HOW TO COMPLETE THIS TASK >>
Go to the line containing "(0, 0.06, 0.22))" in the records below. Repeat it and the lines after it exactly, all the way to the end.

Stored data:
□ □ □ □

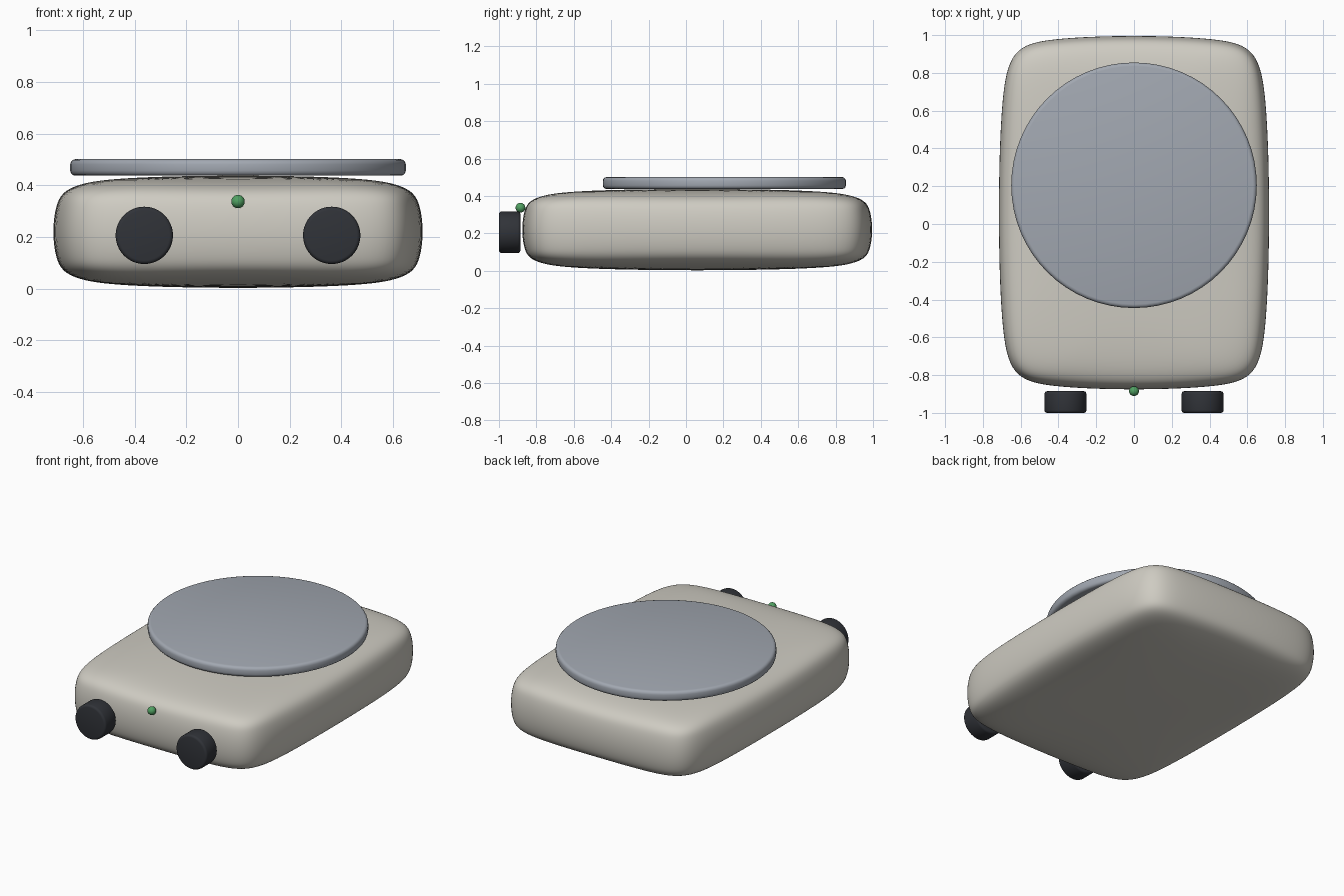
import bpy, bmesh, math
from mathutils import Matrix, Vector

if "Cube" in bpy.data.objects:
    bpy.data.objects.remove(bpy.data.objects["Cube"])


def material(name, rgb):
    m = bpy.data.materials.new(name)
    m.diffuse_color = (*rgb, 1)
    m.use_nodes = True
    m.node_tree.nodes["Principled BSDF"].inputs["Base Color"].default_value = m.diffuse_color
    return m


def add_object(name, bm, mat, loc=(0, 0, 0)):
    bmesh.ops.recalc_face_normals(bm, faces=bm.faces)
    for f in bm.faces:
        f.smooth = True
    me = bpy.data.meshes.new(name)
    bm.to_mesh(me)
    bm.free()
    ob = bpy.data.objects.new(name, me)
    ob.location = loc
    me.materials.append(mat)
    bpy.context.collection.objects.link(ob)
    return ob


def disc(name, radius, depth, bevel, mat, loc, rot=Matrix()):
    # Cylinder with rounded rims
    bm = bmesh.new()
    bmesh.ops.create_cone(bm, cap_ends=True, segments=64, radius1=radius,
                          radius2=radius, depth=depth)
    rims = [e for e in bm.edges if abs(e.verts[0].co.z - e.verts[1].co.z) < 1e-5]
    bmesh.ops.bevel(bm, geom=rims, offset=bevel, segments=3, profile=0.5,
                    affect='EDGES')
    bmesh.ops.transform(bm, matrix=rot, verts=bm.verts)
    ob = add_object(name, bm, mat, loc)
    bpy.ops.object.select_all(action='DESELECT')
    ob.select_set(True)
    bpy.context.view_layer.objects.active = ob
    bpy.ops.object.shade_smooth_by_angle(angle=math.radians(40))
    return ob


enamel = material("enamel", (0.62, 0.60, 0.54))
iron = material("iron", (0.36, 0.39, 0.44))
black = material("black_plastic", (0.03, 0.033, 0.04))
green = material("green_lamp", (0.08, 0.35, 0.12))

# Body: chamfered box, softened by subdivision
bm = bmesh.new()
bmesh.ops.create_cube(bm, size=1)
bmesh.ops.scale(bm, vec=Vector((1.45, 1.89, 0.446)), verts=bm.verts)
upright = [e for e in bm.edges if abs(e.verts[0].co.z - e.verts[1].co.z) > 0.1]
bmesh.ops.bevel(bm, geom=upright, offset=0.14, segments=1, affect='EDGES')
rims = [e for e in bm.edges if abs(e.verts[0].co.z - e.verts[1].co.z) < 0.01]
bmesh.ops.bevel(bm, geom=rims, offset=0.1, segments=1, affect='EDGES')
body = add_object("body", bm, enamel, (0, 0.06, 0.22))
sub = body.modifiers.new("soften", 'SUBSURF')
sub.levels = sub.render_levels = 4

# Heating plate
disc("heating_plate", 0.65, 0.064, 0.02, iron, (0, 0.205, 0.469))

# Control knobs
turn = Matrix.Rotation(math.radians(90), 4, 'X')
for side, x in (("left", -0.363), ("right", 0.363)):
    disc(side + "_knob", 0.111, 0.115, 0.014, black, (x, -0.9425, 0.206), turn)

# Indicator lamp
bm = bmesh.new()
bmesh.ops.create_uvsphere(bm, u_segments=24, v_segments=12, radius=0.026)
add_object("indicator_lamp", bm, green, (0, -0.885, 0.337))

□ □ □ □

SOLUTION TO THIS EXERCISE >>
body = add_object("body", bm, enamel, (0, 0.06, 0.22))
sub = body.modifiers.new("soften", 'SUBSURF')
sub.levels = sub.render_levels = 4

# Heating plate
disc("heating_plate", 0.65, 0.064, 0.02, iron, (0, 0.205, 0.469))

# Control knobs
turn = Matrix.Rotation(math.radians(90), 4, 'X')
for side, x in (("left", -0.363), ("right", 0.363)):
    disc(side + "_knob", 0.111, 0.115, 0.014, black, (x, -0.9425, 0.206), turn)

# Indicator lamp
bm = bmesh.new()
bmesh.ops.create_uvsphere(bm, u_segments=24, v_segments=12, radius=0.026)
add_object("indicator_lamp", bm, green, (0, -0.885, 0.337))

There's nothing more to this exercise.